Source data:
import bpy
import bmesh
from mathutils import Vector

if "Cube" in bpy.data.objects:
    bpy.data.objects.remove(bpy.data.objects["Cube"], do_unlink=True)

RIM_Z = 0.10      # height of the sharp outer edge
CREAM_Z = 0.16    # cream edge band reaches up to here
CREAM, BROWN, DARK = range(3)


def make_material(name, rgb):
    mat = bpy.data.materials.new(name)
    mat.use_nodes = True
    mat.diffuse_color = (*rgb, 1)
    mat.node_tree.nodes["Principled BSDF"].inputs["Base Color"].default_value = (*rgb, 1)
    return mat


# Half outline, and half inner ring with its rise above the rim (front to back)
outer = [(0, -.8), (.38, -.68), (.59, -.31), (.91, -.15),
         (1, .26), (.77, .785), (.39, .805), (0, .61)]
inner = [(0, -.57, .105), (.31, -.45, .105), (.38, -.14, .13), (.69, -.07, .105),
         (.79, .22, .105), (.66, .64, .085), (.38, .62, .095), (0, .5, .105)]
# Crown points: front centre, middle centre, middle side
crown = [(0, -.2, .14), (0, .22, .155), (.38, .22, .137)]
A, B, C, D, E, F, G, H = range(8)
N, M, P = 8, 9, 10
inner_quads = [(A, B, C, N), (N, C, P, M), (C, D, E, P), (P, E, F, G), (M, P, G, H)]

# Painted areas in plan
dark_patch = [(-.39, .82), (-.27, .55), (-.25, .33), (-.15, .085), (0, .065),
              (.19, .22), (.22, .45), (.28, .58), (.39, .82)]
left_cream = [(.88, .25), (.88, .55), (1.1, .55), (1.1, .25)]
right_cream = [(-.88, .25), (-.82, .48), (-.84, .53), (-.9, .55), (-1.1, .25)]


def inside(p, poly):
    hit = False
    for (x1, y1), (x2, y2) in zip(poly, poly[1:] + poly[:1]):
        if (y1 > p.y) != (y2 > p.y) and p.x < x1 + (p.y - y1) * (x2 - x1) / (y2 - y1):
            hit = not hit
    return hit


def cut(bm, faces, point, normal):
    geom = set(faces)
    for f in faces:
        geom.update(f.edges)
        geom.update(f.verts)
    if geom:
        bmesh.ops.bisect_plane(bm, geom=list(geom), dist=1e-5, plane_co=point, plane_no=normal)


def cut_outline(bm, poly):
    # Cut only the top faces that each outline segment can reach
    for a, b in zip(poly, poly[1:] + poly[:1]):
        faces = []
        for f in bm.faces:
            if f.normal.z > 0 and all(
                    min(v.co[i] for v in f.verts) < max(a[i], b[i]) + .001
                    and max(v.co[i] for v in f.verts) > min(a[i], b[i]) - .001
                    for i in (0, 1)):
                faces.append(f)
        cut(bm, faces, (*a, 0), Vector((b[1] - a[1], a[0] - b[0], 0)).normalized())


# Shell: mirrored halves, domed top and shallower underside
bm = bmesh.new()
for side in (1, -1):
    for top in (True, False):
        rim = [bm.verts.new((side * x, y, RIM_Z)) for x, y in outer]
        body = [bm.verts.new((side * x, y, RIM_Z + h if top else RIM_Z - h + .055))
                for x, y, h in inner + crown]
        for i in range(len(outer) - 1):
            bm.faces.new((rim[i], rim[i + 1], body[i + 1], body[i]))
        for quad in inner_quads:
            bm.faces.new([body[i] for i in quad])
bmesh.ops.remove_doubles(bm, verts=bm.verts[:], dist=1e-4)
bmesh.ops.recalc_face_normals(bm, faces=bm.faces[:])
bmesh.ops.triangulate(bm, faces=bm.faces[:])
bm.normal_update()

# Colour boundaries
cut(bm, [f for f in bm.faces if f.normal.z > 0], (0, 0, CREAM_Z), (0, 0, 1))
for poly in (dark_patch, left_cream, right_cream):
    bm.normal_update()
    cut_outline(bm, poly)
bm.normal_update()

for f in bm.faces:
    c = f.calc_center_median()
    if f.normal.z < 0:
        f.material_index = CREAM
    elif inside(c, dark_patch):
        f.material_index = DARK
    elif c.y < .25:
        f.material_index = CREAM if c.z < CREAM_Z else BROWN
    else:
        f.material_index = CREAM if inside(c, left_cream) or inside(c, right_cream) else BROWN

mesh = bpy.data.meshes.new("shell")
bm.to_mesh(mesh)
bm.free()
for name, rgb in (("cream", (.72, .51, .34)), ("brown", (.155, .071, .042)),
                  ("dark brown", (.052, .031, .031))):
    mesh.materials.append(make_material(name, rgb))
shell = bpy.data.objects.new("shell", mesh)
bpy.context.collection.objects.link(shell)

#### [What is being asked]
Restate the data above word for word. Leave nothing out.

#### [Task response]
import bpy
import bmesh
from mathutils import Vector

if "Cube" in bpy.data.objects:
    bpy.data.objects.remove(bpy.data.objects["Cube"], do_unlink=True)

RIM_Z = 0.10      # height of the sharp outer edge
CREAM_Z = 0.16    # cream edge band reaches up to here
CREAM, BROWN, DARK = range(3)


def make_material(name, rgb):
    mat = bpy.data.materials.new(name)
    mat.use_nodes = True
    mat.diffuse_color = (*rgb, 1)
    mat.node_tree.nodes["Principled BSDF"].inputs["Base Color"].default_value = (*rgb, 1)
    return mat


# Half outline, and half inner ring with its rise above the rim (front to back)
outer = [(0, -.8), (.38, -.68), (.59, -.31), (.91, -.15),
         (1, .26), (.77, .785), (.39, .805), (0, .61)]
inner = [(0, -.57, .105), (.31, -.45, .105), (.38, -.14, .13), (.69, -.07, .105),
         (.79, .22, .105), (.66, .64, .085), (.38, .62, .095), (0, .5, .105)]
# Crown points: front centre, middle centre, middle side
crown = [(0, -.2, .14), (0, .22, .155), (.38, .22, .137)]
A, B, C, D, E, F, G, H = range(8)
N, M, P = 8, 9, 10
inner_quads = [(A, B, C, N), (N, C, P, M), (C, D, E, P), (P, E, F, G), (M, P, G, H)]

# Painted areas in plan
dark_patch = [(-.39, .82), (-.27, .55), (-.25, .33), (-.15, .085), (0, .065),
              (.19, .22), (.22, .45), (.28, .58), (.39, .82)]
left_cream = [(.88, .25), (.88, .55), (1.1, .55), (1.1, .25)]
right_cream = [(-.88, .25), (-.82, .48), (-.84, .53), (-.9, .55), (-1.1, .25)]


def inside(p, poly):
    hit = False
    for (x1, y1), (x2, y2) in zip(poly, poly[1:] + poly[:1]):
        if (y1 > p.y) != (y2 > p.y) and p.x < x1 + (p.y - y1) * (x2 - x1) / (y2 - y1):
            hit = not hit
    return hit


def cut(bm, faces, point, normal):
    geom = set(faces)
    for f in faces:
        geom.update(f.edges)
        geom.update(f.verts)
    if geom:
        bmesh.ops.bisect_plane(bm, geom=list(geom), dist=1e-5, plane_co=point, plane_no=normal)


def cut_outline(bm, poly):
    # Cut only the top faces that each outline segment can reach
    for a, b in zip(poly, poly[1:] + poly[:1]):
        faces = []
        for f in bm.faces:
            if f.normal.z > 0 and all(
                    min(v.co[i] for v in f.verts) < max(a[i], b[i]) + .001
                    and max(v.co[i] for v in f.verts) > min(a[i], b[i]) - .001
                    for i in (0, 1)):
                faces.append(f)
        cut(bm, faces, (*a, 0), Vector((b[1] - a[1], a[0] - b[0], 0)).normalized())


# Shell: mirrored halves, domed top and shallower underside
bm = bmesh.new()
for side in (1, -1):
    for top in (True, False):
        rim = [bm.verts.new((side * x, y, RIM_Z)) for x, y in outer]
        body = [bm.verts.new((side * x, y, RIM_Z + h if top else RIM_Z - h + .055))
                for x, y, h in inner + crown]
        for i in range(len(outer) - 1):
            bm.faces.new((rim[i], rim[i + 1], body[i + 1], body[i]))
        for quad in inner_quads:
            bm.faces.new([body[i] for i in quad])
bmesh.ops.remove_doubles(bm, verts=bm.verts[:], dist=1e-4)
bmesh.ops.recalc_face_normals(bm, faces=bm.faces[:])
bmesh.ops.triangulate(bm, faces=bm.faces[:])
bm.normal_update()

# Colour boundaries
cut(bm, [f for f in bm.faces if f.normal.z > 0], (0, 0, CREAM_Z), (0, 0, 1))
for poly in (dark_patch, left_cream, right_cream):
    bm.normal_update()
    cut_outline(bm, poly)
bm.normal_update()

for f in bm.faces:
    c = f.calc_center_median()
    if f.normal.z < 0:
        f.material_index = CREAM
    elif inside(c, dark_patch):
        f.material_index = DARK
    elif c.y < .25:
        f.material_index = CREAM if c.z < CREAM_Z else BROWN
    else:
        f.material_index = CREAM if inside(c, left_cream) or inside(c, right_cream) else BROWN

mesh = bpy.data.meshes.new("shell")
bm.to_mesh(mesh)
bm.free()
for name, rgb in (("cream", (.72, .51, .34)), ("brown", (.155, .071, .042)),
                  ("dark brown", (.052, .031, .031))):
    mesh.materials.append(make_material(name, rgb))
shell = bpy.data.objects.new("shell", mesh)
bpy.context.collection.objects.link(shell)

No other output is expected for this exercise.